- 1540–50; < MLatin receptīvus.
- 1. having the quality of receiving, taking in, or admitting.
- 2. able or quick to receive knowledge, ideas, etc.: a receptive mind.
- 3. willing or inclined to receive suggestions, offers, etc., with favor: a receptive listener.
- 4. of or pertaining to reception or receptors: a receptive end organ.
- 5. (in language learning) of or pertaining to the language skills of listening and reading (opposed to productive ).
Thought processes on the edge of sleep tend to differ radically from those of ordinary wakefulness. Hypnagogia may involve a “loosening of ego boundaries ... openness, sensitivity, internalization-subjectification of the physical and mental environment (empathy) and diffuse-absorbed attention,” Hypnagogic cognition, in comparison with that of normal, alert wakefulness, is characterised by heightened suggestibility, illogic and a fluid association of ideas. Subjects are more receptive in the hypnagogic state to suggestion from an experimenter than at other times, and readily incorporate external stimuli into hypnagogic trains of thought and subsequent dreams. This receptivity has a physiological parallel; EEG readings show elevated responsiveness to sound around the onset of sleep.
Herbert Silberer described a process he called autosymbolism, whereby hypnagogic hallucinations seem to represent, without repression or censorship, whatever one is thinking at the time, turning abstract ideas into a concrete image, which may be perceived as an apt and succinct representation thereof.
This process can even lead to genuine insight into a problem, a well known example being the story of August Kekulé’s discovery of the structure of benzene. Similarly, the teenaged Karl Gauss obtained an insight during a hypnagogic reverie into how to construct a 17-sided polygon.
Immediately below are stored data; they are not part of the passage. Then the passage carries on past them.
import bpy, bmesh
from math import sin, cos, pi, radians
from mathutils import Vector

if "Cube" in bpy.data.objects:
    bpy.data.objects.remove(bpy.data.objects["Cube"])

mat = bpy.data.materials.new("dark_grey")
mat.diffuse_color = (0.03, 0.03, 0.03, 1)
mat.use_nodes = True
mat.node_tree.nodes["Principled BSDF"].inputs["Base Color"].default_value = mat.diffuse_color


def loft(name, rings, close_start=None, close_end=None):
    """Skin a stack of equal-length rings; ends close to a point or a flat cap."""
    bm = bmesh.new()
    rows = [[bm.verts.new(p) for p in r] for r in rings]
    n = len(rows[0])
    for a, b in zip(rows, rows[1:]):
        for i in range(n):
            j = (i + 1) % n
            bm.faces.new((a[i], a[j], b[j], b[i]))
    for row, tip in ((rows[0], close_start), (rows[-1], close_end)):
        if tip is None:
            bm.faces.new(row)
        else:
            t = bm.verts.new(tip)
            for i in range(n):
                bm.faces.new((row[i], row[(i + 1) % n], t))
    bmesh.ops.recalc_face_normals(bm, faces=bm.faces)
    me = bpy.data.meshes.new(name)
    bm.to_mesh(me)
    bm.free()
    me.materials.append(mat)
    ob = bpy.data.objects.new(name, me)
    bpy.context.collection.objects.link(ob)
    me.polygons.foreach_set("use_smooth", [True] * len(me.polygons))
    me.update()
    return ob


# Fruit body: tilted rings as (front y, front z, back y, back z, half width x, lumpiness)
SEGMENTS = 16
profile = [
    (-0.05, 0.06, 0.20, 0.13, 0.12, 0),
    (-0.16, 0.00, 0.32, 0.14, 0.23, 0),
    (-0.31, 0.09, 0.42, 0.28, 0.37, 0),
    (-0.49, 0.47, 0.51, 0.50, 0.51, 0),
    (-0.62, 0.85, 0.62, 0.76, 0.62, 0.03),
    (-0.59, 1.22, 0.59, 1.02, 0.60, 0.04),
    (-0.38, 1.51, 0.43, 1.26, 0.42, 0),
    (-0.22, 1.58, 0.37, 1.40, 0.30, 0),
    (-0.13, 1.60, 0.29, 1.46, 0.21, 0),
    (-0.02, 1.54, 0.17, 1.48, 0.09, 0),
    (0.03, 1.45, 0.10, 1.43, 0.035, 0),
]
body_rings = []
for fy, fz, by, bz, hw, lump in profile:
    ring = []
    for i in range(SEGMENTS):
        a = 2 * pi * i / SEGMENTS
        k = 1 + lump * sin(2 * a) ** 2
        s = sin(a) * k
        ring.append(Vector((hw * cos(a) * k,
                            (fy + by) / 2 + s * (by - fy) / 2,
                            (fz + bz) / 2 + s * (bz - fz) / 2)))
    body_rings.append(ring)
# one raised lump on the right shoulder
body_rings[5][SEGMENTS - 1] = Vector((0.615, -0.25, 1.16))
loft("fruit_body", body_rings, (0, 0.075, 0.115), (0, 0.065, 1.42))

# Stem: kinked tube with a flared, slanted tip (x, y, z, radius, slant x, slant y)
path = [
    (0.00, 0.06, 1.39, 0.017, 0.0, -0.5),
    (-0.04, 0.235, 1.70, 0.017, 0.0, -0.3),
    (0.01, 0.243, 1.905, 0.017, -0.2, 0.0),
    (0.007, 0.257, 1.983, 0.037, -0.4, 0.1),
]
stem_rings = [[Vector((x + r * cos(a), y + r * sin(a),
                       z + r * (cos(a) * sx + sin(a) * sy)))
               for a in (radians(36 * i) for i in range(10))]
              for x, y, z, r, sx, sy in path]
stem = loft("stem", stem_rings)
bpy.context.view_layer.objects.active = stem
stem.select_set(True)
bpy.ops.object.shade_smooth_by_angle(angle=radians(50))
Many other artists, writers, scientists and inventors – including Beethoven, Richard Wagner, Walter Scott, Thomas Edison and Isaac Newton – have credited hypnagogia and related states with enhancing their creativity. According to himself, Keith Richards wrote the Rolling Stones' biggest hit "(I Can't Get No) Satisfaction" while sleeping. He has stated that he went to bed with a tape recorder on the bedside table, and when he woke up the tape was full with mumbling and half-singing, mixed with some snoring.
A widely cited instance of what could well be this phenomenon is the story of the composition of the Devil's Trill violin sonata by Giuseppe Tartini. Tartini dreamt that the devil appeared at the end of his bed and played the violin with otherwordly mastery. Tartini woke and immediately began writing the virtuoso music down, though managed only to transcribe what he painfully felt to be a massively inferior version of what he had heard in his sleep; incidentally, such loss of memory of the dreamt events is a common circumstance of dreams.